    Thank you so much. May I ask please, what is the alcohol and what does it do?

    1
    marksstudio
    marksstudio

    2 years ago

    Excellent Instructable! Like how you repaired areas you were unhappy with as you went.

    0
    diycreators
    diycreators

    Reply 2 years ago

    Thank you

    0
    gusmom
    gusmom

    2 years ago

    Beautiful table you made, but it pales in comparison to that adorable little girl you helped create! Thank you for the instructable!

    0
    diycreators
    diycreators

    Reply 2 years ago

    :) Thank you.

    0
    DougD60
    DougD60

    2 years ago

    If you do this on a kitchen counter, will it withstand heat?

    0
    diycreators
    diycreators

    Reply 2 years ago

    I have not tried it myself but I was told it could. I will do an experiment on it.

    0
    kwhit190211
    kwhit190211

    2 years ago on Step 8

    Good job, it turned out real nice. But, I tell you this as a father of 3 beautiful daughters, your going to loose a lot of hair & sleep when she gets older, cause she is beautiful now. And, when they turn the evil 13, look out! :)

    0
    diycreators
    diycreators

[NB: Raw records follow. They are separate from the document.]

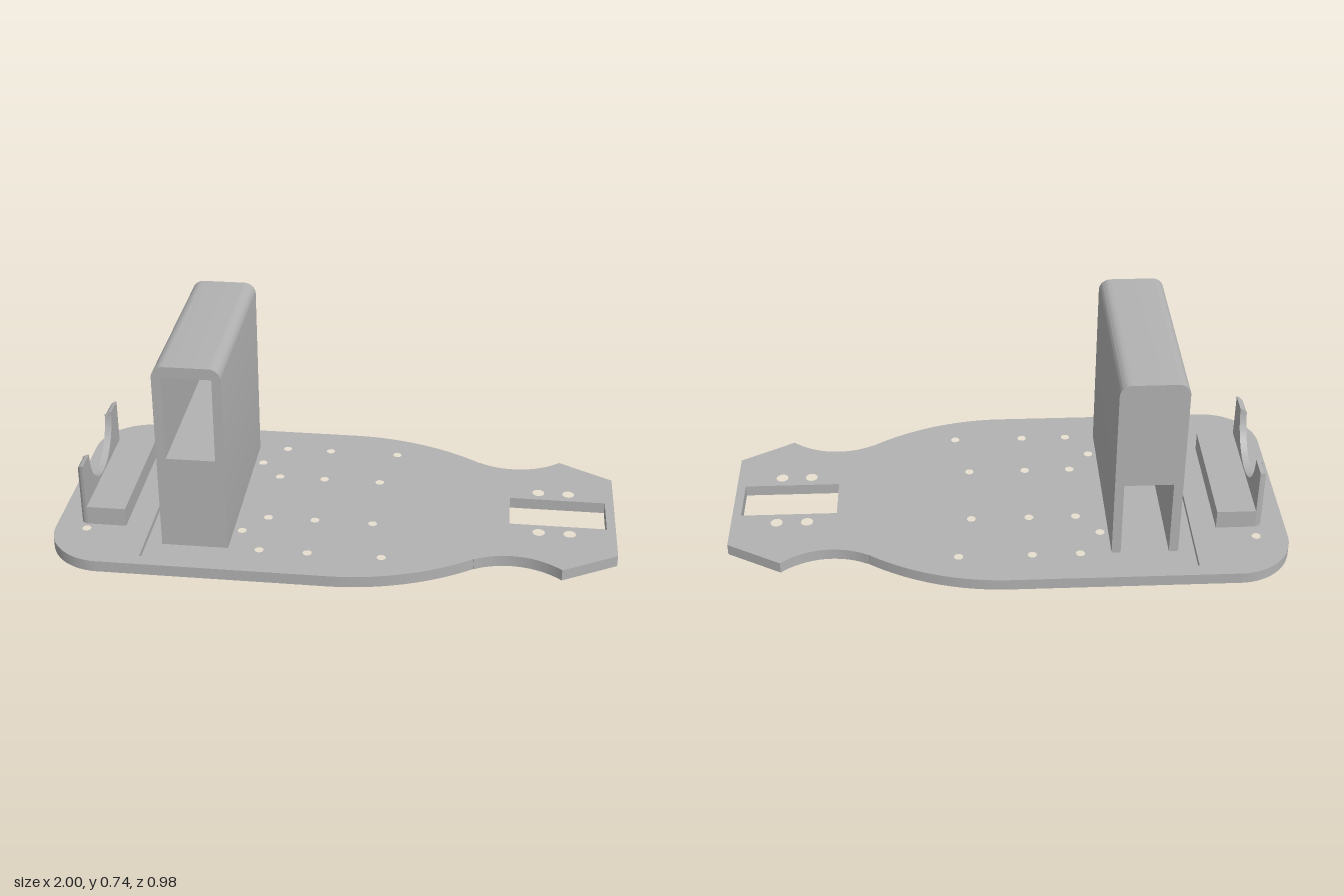
import * as THREE from 'three';
import { toCreasedNormals } from 'three/addons/utils/BufferGeometryUtils.js';

const T = 0.042; // plate thickness

function rectPath(x0, y0, x1, y1) {
  return new THREE.Path([[x0, y0], [x1, y0], [x1, y1], [x0, y1]].map(p => new THREE.Vector2(...p)));
}

function extrude(shape, depth, steps = 1) {
  return new THREE.ExtrudeGeometry(shape, { depth, steps, curveSegments: 24, bevelEnabled: false });
}

// Half of the plate outline, from the rounded end to the narrow end
function halfOutline() {
  const half = new THREE.Path();
  half.moveTo(-1, 0.29);
  half.absarc(-0.8, 0.29, 0.2, Math.PI, Math.PI / 2, true);
  half.lineTo(0, 0.49);
  half.absarc(0, -0.37, 0.86, Math.PI / 2, Math.PI / 2 - 0.62, true);
  half.absarc(0.63, 0.557, 0.26, Math.atan2(-0.227, -0.13), Math.atan2(-0.192, 0.175), false);
  half.lineTo(1, 0.255);
  return half.getPoints(24);
}

function plateGeometry() {
  const side = halfOutline();
  const mirrored = side.map(p => new THREE.Vector2(p.x, -p.y)).reverse();
  const shape = new THREE.Shape([...side, ...mirrored]);
  shape.holes.push(rectPath(0.62, -0.088, 0.968, 0.088)); // end cut-out
  shape.holes.push(rectPath(-0.66, -0.44, -0.597, 0.44)); // groove
  const r = 0.016, R = 0.022;
  const screws = [
    [-0.887, 0.287, r], [-0.33, 0.24, r],
    [-0.25, 0.356, r], [-0.08, 0.356, r], [0.18, 0.356, r],
    [-0.25, 0.144, r], [-0.08, 0.144, r], [0.13, 0.144, r],
    [0.725, 0.135, R], [0.835, 0.135, R],
  ];
  for (const [x, z, rad] of screws) {
    for (const s of [1, -1]) {
      const hole = new THREE.Path();
      hole.absarc(x, s * z, rad, 0, Math.PI * 2, true);
      shape.holes.push(hole);
    }
  }
  return extrude(shape, T).rotateX(Math.PI / 2).translate(0, T, 0);
}

// Slice of the tower: optional upper window and lower doorway
function towerSlice(z0, z1, upper, lower) {
  const x0 = -0.596, x1 = -0.36, top = 0.743, r = 0.042;
  const s = new THREE.Shape();
  s.moveTo(x0, T);
  if (lower) {
    s.lineTo(-0.563, T);
    s.lineTo(-0.563, 0.335);
    s.lineTo(-0.392, 0.335);
    s.lineTo(-0.392, T);
  }
  s.lineTo(x1, T);
  s.lineTo(x1, top - r);
  s.absarc(x1 - r, top - r, r, 0, Math.PI / 2, false);
  s.lineTo(x0 + r, top);
  s.absarc(x0 + r, top - r, r, Math.PI / 2, Math.PI, false);
  s.closePath();
  if (upper) s.holes.push(rectPath(-0.563, 0.392, -0.392, 0.703));
  return extrude(s, z1 - z0).translate(0, 0, z0);
}

// Upright with a half-round cut; its outer edges are rounded off
function cradleWall() {
  const zc = 0.012, w = 0.245, top = 0.28, r = 0.025, cut = 0.16;
  const s = new THREE.Shape();
  s.moveTo(-w, T);
  s.lineTo(w, T);
  s.lineTo(w, top);
  s.lineTo(cut, top);
  s.absarc(0, top, cut, 0, Math.PI, true);
  s.lineTo(-w, top);
  s.closePath();
  const g = extrude(s, 1, 8);
  const p = g.attributes.position;
  for (let i = 0; i < p.count; i++) {
    const a = p.getZ(i) * Math.PI / 2;
    const inset = r * (1 - Math.cos(a));
    const x = p.getX(i), y = p.getY(i);
    if (Math.abs(x) > w - 0.001) p.setX(i, Math.sign(x) * (w - inset));
    if (y > top - 0.001) p.setY(i, top - inset);
    p.setZ(i, r * Math.sin(a));
  }
  return g.rotateY(-Math.PI / 2).translate(-0.89, 0, zc);
}

export function createModel() {
  const grey = new THREE.MeshStandardMaterial({ color: 0xb2b2b2 });
  grey.name = 'grey';
  const model = new THREE.Group();
  model.name = 'mountingBase';

  const add = (name, geometry, parent = model) => {
    const mesh = new THREE.Mesh(toCreasedNormals(geometry, 0.5), grey);
    mesh.name = name;
    parent.add(mesh);
  };

  add('basePlate', plateGeometry());
  add('grooveFloor', new THREE.BoxGeometry(0.063, 0.021, 0.88).translate(-0.6285, 0.0105, 0));

  // Tower: upper pocket opens to the front, lower pocket to the back
  const tower = new THREE.Group();
  tower.name = 'tower';
  model.add(tower);
  add('towerBack', towerSlice(-0.357, -0.325, false, true), tower);
  add('towerMiddle', towerSlice(-0.325, 0.325, true, true), tower);
  add('towerFront', towerSlice(0.325, 0.357, true, false), tower);

  // Cradle
  const cradle = new THREE.Group();
  cradle.name = 'cradle';
  model.add(cradle);
  add('cradleFoot', new THREE.BoxGeometry(0.14, 0.07, 0.49).translate(-0.82, T + 0.035, 0.012), cradle);
  add('cradleWall', cradleWall(), cradle);

  return model;
}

    Reply 2 years ago

    Thank you, haha. I am going to enjoy the moments for now.